Clinic 2806: Microsoft Security Guidance Training for Developers


I’d totally forgotten about this, but Microsoft eLearning has made available, “Clinic 2806: Microsoft Security Guidance Training for Developers”

It’s a free on-line clinic that lasts about 6 hours aimed squarely at developers. It covers, among other things:

  • Essentials of Application Security
  • Secure Application Development Practices
  • Security Technologies
  • Secure Development Guidelines
  • Defending Against Memory Issues
  • Defending Against Arithmetic Errors
  • Defending Against Cross-Site Scripting
  • Defending Against SQL Injection
  • Defending Against Canonicalization Issues
  • Defending Against Cryptography Weaknesses
  • Defending Against Unicode Issues
  • Defending Against Denial of Service Attacks
  • Secure Development Process
  • Threat Modeling
  • Risk Mitigation
  • Security Best Practices
  • .NET Framework Security Features (Big section!)

https://www.microsoftelearning.com/eLearning/offerDetail.aspx?offerId=11479      

Comments (7)

  1. AC says:

    It seems that the "free on-line clinic" is something that can’t be read/viewed in any browser or whatever.

    If it’s free, why can’t it be accessible as normal web pages? Anybody knows which in which form these courses are?

  2. Michael Howard says:

    What doesn’t work?

  3. AC says:

    I had to add two sites to "trusted sites" in IE only to get anything and also to log in with my MSDN subscription username to "activate" it, only to discover that the "content" is "animated" (you need flash, media player and activex controls to see it)
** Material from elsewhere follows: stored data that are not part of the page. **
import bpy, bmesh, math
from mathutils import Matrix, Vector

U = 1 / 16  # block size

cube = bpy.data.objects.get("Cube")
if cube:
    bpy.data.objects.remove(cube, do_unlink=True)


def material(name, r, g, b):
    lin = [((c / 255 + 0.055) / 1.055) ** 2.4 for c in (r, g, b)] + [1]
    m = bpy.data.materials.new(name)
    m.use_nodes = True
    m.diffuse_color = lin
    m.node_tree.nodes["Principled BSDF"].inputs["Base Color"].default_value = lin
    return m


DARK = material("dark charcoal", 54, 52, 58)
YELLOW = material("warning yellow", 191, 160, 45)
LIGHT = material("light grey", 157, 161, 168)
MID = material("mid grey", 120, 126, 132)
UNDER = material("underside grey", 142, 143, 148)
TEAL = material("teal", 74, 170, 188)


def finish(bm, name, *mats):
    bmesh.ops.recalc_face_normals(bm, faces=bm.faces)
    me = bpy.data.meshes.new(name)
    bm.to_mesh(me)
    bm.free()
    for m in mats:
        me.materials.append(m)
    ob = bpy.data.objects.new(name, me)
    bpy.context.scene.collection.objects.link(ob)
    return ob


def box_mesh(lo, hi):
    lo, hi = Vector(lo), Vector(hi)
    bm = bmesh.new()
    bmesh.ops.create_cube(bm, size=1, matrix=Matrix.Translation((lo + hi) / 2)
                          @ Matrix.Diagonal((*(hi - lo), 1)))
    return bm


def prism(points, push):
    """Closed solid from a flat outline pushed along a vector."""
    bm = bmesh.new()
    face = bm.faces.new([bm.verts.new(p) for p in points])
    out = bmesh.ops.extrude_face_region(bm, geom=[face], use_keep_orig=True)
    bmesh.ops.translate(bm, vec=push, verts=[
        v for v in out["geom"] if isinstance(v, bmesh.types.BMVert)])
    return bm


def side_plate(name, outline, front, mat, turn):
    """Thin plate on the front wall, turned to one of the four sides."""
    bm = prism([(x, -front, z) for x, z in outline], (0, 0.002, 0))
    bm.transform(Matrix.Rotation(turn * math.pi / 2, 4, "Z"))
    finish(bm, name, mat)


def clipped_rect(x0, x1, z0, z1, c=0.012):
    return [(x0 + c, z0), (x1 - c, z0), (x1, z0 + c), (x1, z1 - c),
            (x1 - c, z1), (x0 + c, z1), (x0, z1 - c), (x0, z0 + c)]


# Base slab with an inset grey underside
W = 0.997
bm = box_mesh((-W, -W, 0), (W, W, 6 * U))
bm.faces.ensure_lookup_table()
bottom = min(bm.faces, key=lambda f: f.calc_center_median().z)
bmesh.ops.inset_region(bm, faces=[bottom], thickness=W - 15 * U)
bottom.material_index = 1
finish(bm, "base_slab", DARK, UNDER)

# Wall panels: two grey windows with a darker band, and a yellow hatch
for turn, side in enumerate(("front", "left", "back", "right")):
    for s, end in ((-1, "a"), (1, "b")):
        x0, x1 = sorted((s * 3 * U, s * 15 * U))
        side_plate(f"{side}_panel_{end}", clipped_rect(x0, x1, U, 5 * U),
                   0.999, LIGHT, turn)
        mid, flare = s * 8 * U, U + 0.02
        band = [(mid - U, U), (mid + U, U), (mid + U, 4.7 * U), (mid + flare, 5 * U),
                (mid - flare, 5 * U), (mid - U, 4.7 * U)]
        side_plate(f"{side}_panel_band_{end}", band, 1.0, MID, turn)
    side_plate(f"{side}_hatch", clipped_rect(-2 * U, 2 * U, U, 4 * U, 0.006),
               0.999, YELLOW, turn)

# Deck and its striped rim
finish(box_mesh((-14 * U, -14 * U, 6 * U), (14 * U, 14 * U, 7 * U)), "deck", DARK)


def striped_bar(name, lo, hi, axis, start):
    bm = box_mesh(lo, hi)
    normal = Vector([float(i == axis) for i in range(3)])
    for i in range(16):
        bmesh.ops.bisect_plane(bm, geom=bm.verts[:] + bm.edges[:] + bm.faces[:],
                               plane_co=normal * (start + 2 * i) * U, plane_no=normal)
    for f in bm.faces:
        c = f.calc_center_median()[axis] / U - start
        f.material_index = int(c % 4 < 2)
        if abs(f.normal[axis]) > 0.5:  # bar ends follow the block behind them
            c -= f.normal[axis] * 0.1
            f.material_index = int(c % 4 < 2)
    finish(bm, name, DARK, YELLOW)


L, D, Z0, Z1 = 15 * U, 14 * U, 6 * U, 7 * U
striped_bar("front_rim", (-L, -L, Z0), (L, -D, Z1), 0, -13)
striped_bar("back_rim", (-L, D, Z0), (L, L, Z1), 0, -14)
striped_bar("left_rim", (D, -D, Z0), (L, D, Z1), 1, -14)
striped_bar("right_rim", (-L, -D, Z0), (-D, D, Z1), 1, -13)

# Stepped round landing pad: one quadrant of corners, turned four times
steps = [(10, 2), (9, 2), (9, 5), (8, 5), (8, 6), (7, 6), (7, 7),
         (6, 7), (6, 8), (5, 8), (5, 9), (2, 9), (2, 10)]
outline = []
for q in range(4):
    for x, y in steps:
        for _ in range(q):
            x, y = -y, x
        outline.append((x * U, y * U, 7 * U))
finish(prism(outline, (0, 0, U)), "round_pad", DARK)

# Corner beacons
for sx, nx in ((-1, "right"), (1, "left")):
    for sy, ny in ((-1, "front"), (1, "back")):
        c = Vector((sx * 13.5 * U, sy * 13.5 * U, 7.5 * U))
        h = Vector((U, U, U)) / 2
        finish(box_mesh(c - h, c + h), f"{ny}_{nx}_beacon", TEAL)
    and that the complete transcript of the presentation is unaccessible (you can always get at most a paragraph or two between !@#% animations). The said animations don’t show anyting most of the time, they’re just !@#% annoying. And I read much faster than I can watch unneeded animations.

    When I’m at that subject, the "webcasts" on MSDN (disks and web) are videotaped (.WMV) PowerPoint presentations which I was never able to find in .PPT form. Which is such a pitty since there is also some interesting material about security.

    Please (not you Michael, the powers in charge) give us a normal pages with full transcripts or full .PPT presentations at least as alternative. We are nevertheles the subscribers. Why is that too much to expect?

  4. The SSL certificate is wrong, and brings up an error message. Double clicking the padlock in IE brings up the error message "This type of document doesn’t have a certificate". This could be easily fixed.

    The offline player is an executable, which locks out people behind firewalls run by those who don’t understand how easily such controls are obviated… except by people like me who honor their commitment to not break security policy no matter how stupid it might be.

    The offline player uses ActiveX within IE (again blocked by the corporate proxy and group policy I am forced to use). Of course, this means IE-only, and doesn’t work on Firefox. Flash will work on Firefox if you install it (easily done), but the offline player doesn’t register with Firefox, so you can’t view the content offline with anything but IE. But IE doesn’t allow ActiveX in most corporate lockdowns…

    The offline player offensively installs itself into the startup keys (olpsynch.exe) in the registry without first asking for permission. There is no reason for it to do this except to waste my system’s resources.

    When you install the offline player and Flash 7, a popup page informs you that it has failed to detect that Flash 7 is installed, and refuses to download the content.

    I’m sure the information is valuable, but there’s a few too many hoops to get at it.

    Last year’s Technet DVDs used the Microsoft Presenter add-on, which worked reasonably well, although this locks out Mac and Linux users and doesn’t work in Firefox.

    Best of all would be the plain Powerpoints with embedded narration. This can be used on Mac and PC, and should open in OpenOffice for the Linux people, and would get past corporate group policies which disable ActiveX.

    The PPTs could be saved out to HTML with some loss of fidelity for those who don’t want to find the Powerpoint player for their platform, or those who run Linux but want to learn about best practices. You’ll never convert them to the dark side unless it’s easy for them to access your stuff. 🙂

    Andrew

  5. Also, when you click Synchronize, it brings up "IE 407 Proxy Authentication Required"

    DOH!

    It wouldn’t be the hardest thing in the world for it to do what normal programs do, and offer a username and password to work via the proxy… or even better, use IE’s proxy settings.

    Andrew